Task statement: The entries below hold a line with "row.append(bm.verts.new(place(centre + length" and a line with "for level, (low, high)". Return those lines and all that lie between them, exactly and only.

(Stored data)
____________________
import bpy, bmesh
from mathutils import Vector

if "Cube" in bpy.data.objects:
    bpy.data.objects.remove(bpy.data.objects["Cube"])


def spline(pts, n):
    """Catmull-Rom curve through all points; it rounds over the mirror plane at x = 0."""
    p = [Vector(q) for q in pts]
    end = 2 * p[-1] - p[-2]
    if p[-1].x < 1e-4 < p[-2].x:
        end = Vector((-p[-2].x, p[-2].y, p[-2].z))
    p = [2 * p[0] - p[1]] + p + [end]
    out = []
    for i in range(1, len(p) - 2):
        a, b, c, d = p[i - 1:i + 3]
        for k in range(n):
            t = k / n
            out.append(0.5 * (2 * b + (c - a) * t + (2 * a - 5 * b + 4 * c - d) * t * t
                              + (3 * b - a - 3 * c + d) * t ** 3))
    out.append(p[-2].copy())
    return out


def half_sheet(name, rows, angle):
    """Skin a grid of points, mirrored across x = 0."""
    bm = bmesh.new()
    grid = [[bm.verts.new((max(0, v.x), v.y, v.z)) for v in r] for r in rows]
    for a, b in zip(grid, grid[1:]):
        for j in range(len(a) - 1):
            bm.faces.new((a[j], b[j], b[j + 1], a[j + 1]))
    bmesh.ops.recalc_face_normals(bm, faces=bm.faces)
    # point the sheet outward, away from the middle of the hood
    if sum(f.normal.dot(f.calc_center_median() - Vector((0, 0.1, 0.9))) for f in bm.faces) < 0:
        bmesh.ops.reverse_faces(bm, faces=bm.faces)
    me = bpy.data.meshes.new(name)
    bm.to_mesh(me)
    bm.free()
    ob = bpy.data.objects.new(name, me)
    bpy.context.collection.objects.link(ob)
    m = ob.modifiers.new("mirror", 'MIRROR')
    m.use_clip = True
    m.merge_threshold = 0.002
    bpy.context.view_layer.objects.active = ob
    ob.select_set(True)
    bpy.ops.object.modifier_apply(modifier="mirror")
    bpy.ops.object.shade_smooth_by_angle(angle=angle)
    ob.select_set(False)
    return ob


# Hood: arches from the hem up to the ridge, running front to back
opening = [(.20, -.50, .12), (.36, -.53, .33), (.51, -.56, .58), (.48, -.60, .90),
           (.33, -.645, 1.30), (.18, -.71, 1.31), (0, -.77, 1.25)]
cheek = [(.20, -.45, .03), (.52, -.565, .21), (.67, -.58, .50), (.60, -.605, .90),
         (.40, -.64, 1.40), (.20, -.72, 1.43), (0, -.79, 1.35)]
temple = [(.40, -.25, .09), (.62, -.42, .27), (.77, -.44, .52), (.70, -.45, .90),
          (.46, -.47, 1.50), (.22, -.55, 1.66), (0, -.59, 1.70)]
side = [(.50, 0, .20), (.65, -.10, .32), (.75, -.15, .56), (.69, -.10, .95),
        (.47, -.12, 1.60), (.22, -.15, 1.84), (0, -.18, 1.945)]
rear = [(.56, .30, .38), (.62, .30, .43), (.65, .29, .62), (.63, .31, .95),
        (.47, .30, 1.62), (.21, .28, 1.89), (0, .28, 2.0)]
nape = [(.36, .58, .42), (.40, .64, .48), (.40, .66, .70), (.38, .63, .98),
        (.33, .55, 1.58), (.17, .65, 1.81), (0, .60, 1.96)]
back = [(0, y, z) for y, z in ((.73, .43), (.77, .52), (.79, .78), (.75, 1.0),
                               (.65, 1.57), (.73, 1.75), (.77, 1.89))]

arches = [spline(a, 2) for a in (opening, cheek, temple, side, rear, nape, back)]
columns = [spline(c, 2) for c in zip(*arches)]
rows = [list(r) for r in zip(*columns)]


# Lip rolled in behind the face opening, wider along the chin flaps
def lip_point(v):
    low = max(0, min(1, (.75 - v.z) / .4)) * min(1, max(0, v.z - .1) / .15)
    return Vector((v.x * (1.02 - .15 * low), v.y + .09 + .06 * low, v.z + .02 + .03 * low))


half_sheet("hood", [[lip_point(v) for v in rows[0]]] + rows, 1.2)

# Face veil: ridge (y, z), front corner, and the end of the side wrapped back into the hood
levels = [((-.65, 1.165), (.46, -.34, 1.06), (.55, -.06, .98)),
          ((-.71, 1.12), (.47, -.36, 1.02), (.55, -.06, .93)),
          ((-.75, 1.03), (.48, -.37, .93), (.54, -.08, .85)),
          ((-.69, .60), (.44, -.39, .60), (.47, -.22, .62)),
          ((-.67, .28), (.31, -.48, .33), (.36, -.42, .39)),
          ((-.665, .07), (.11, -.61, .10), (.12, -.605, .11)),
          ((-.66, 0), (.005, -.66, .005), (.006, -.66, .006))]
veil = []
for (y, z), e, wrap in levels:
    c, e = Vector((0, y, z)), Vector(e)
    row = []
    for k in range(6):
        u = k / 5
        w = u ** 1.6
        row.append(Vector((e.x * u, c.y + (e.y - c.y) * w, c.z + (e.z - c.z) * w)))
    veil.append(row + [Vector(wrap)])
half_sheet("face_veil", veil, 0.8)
____________________
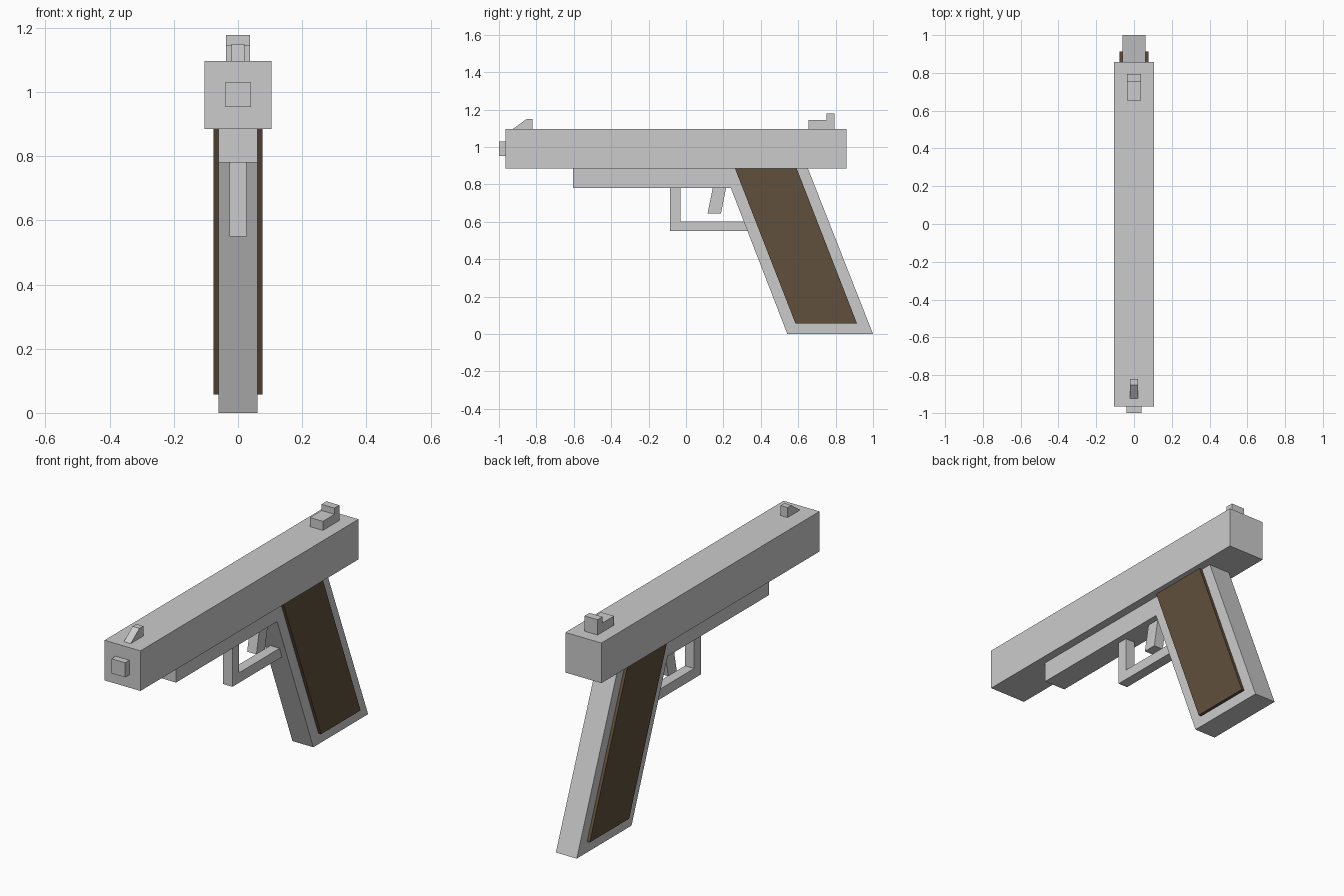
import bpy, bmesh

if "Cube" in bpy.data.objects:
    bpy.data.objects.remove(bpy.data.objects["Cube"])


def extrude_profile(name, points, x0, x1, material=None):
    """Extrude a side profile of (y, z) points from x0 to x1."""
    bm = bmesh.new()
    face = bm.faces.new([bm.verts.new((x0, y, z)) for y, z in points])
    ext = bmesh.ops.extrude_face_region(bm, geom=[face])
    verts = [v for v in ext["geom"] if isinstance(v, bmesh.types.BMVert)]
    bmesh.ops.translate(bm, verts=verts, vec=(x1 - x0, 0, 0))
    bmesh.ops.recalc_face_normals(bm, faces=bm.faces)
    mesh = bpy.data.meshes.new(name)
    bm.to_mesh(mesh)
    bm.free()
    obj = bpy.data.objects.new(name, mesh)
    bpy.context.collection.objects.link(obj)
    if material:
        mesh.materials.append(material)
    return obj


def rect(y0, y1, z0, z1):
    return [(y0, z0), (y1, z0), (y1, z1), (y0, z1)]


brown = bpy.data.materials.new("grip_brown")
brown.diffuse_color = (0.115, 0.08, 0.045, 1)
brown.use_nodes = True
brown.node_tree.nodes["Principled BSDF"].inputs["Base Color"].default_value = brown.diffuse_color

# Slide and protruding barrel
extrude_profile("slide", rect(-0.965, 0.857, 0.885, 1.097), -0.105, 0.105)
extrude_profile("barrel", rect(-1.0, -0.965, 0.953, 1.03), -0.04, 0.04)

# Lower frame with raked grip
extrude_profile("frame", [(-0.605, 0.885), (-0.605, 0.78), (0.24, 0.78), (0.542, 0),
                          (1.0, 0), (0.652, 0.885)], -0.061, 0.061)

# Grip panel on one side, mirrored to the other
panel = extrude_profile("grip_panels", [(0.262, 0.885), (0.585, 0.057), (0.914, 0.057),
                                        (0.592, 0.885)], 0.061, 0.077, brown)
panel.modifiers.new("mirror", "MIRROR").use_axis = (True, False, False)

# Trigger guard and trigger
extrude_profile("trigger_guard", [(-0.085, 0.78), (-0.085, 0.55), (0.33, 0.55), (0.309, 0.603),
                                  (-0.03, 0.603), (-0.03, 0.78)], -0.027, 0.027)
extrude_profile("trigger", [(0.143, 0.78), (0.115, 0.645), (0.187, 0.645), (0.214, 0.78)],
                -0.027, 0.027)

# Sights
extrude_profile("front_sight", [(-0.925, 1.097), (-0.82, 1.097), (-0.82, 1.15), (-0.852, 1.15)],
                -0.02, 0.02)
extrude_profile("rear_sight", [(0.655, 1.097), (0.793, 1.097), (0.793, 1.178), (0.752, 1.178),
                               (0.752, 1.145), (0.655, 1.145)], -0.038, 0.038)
____________________
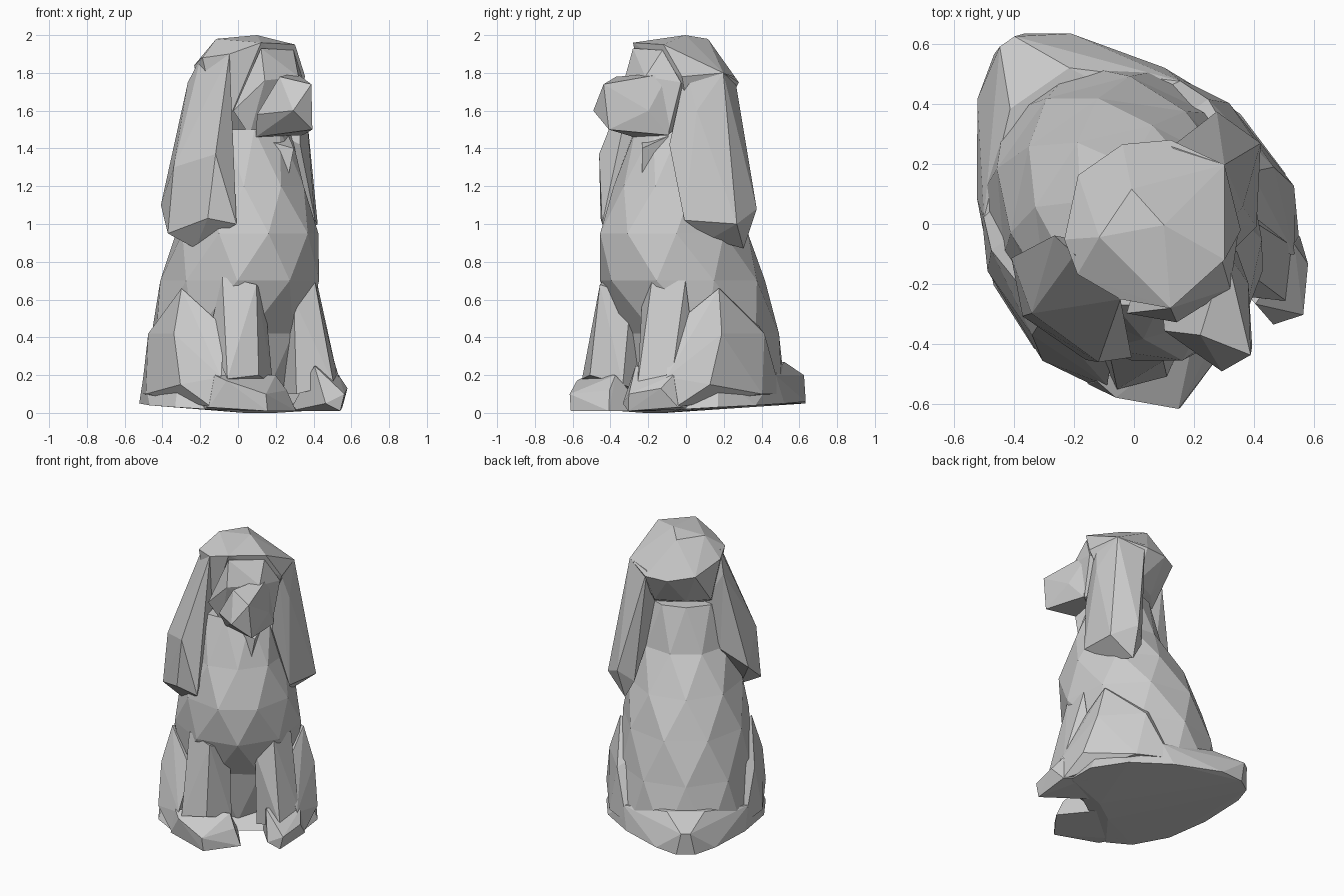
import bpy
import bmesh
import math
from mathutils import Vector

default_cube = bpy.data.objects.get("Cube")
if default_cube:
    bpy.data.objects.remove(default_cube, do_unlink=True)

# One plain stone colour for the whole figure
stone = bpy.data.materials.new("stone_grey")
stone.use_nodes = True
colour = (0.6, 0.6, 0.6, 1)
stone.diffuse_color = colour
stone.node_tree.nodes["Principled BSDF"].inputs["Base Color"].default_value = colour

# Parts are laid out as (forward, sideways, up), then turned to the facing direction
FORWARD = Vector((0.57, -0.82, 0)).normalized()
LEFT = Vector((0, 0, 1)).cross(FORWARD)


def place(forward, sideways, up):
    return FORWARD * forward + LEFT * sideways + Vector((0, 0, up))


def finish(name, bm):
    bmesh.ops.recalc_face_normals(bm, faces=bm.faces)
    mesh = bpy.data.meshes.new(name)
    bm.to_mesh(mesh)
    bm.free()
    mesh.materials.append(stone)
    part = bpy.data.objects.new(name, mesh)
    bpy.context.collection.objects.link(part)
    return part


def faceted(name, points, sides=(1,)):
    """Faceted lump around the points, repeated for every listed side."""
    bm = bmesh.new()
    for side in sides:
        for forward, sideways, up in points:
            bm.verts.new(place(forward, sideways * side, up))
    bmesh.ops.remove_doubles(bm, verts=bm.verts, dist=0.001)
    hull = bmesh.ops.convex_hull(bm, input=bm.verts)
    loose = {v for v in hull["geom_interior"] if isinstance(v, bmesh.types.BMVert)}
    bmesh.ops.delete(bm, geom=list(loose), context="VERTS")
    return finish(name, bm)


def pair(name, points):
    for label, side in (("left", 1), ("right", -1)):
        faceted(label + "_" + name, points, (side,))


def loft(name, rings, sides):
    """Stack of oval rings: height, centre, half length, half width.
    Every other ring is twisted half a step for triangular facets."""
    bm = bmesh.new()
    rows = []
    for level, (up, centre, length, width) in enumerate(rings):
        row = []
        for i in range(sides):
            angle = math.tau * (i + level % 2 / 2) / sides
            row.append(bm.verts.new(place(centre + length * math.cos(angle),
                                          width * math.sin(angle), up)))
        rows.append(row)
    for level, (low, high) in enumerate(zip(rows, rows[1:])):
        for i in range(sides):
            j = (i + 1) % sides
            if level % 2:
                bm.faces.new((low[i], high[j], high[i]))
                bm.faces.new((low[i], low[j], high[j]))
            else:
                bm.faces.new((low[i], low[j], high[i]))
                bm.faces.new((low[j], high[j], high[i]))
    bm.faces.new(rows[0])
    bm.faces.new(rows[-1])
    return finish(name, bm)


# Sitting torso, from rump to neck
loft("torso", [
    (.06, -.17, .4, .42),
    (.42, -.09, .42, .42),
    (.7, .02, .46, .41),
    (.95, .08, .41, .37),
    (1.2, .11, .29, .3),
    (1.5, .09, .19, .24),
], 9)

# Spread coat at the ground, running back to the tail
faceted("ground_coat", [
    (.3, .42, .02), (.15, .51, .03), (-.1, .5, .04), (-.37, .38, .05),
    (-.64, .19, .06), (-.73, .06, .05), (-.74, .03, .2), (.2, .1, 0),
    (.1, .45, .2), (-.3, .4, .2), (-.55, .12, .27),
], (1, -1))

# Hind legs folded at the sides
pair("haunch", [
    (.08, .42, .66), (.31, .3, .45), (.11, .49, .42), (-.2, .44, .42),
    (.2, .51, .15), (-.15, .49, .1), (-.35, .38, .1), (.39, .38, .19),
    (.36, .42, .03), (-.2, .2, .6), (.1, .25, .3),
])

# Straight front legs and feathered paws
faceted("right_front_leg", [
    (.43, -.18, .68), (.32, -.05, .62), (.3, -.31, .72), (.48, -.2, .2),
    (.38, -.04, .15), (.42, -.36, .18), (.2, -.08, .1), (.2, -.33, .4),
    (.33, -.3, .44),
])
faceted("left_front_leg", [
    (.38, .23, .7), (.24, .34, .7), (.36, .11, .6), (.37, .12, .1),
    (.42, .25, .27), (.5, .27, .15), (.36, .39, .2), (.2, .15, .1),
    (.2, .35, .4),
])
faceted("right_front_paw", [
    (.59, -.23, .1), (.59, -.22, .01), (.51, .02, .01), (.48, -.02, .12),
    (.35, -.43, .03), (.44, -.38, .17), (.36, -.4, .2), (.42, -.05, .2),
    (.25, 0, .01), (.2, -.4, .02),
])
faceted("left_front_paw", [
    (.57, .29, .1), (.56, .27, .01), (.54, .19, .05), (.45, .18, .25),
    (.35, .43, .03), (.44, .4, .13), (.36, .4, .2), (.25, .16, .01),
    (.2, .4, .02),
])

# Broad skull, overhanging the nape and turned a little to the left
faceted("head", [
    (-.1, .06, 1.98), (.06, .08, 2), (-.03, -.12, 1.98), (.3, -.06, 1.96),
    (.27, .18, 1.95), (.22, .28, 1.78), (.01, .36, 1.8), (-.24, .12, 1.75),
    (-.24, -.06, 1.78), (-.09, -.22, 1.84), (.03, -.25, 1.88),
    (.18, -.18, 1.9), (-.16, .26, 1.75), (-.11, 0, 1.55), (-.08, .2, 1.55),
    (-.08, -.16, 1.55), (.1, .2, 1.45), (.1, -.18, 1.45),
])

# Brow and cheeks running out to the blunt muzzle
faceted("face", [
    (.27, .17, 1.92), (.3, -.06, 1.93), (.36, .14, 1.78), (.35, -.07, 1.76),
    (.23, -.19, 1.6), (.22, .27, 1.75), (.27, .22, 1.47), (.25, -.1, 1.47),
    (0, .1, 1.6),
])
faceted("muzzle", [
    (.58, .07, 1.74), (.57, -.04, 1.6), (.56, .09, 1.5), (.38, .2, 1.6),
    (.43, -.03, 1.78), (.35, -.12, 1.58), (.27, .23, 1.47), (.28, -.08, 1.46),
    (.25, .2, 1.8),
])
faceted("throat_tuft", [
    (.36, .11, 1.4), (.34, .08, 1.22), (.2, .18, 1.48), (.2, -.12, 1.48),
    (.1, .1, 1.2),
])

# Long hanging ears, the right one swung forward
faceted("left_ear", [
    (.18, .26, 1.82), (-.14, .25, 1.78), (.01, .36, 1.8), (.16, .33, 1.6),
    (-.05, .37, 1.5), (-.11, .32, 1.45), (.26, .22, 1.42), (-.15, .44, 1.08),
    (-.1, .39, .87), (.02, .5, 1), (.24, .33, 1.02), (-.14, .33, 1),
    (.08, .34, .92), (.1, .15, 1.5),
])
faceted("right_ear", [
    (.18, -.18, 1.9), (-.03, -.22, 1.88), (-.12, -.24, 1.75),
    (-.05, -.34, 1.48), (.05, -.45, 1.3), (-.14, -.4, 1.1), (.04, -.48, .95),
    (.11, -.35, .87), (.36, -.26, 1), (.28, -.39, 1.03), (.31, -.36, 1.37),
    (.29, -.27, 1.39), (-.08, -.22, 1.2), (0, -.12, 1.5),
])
____________________
Result of the task:
            row.append(bm.verts.new(place(centre + length * math.cos(angle),
                                          width * math.sin(angle), up)))
        rows.append(row)
    for level, (low, high) in enumerate(zip(rows, rows[1:])):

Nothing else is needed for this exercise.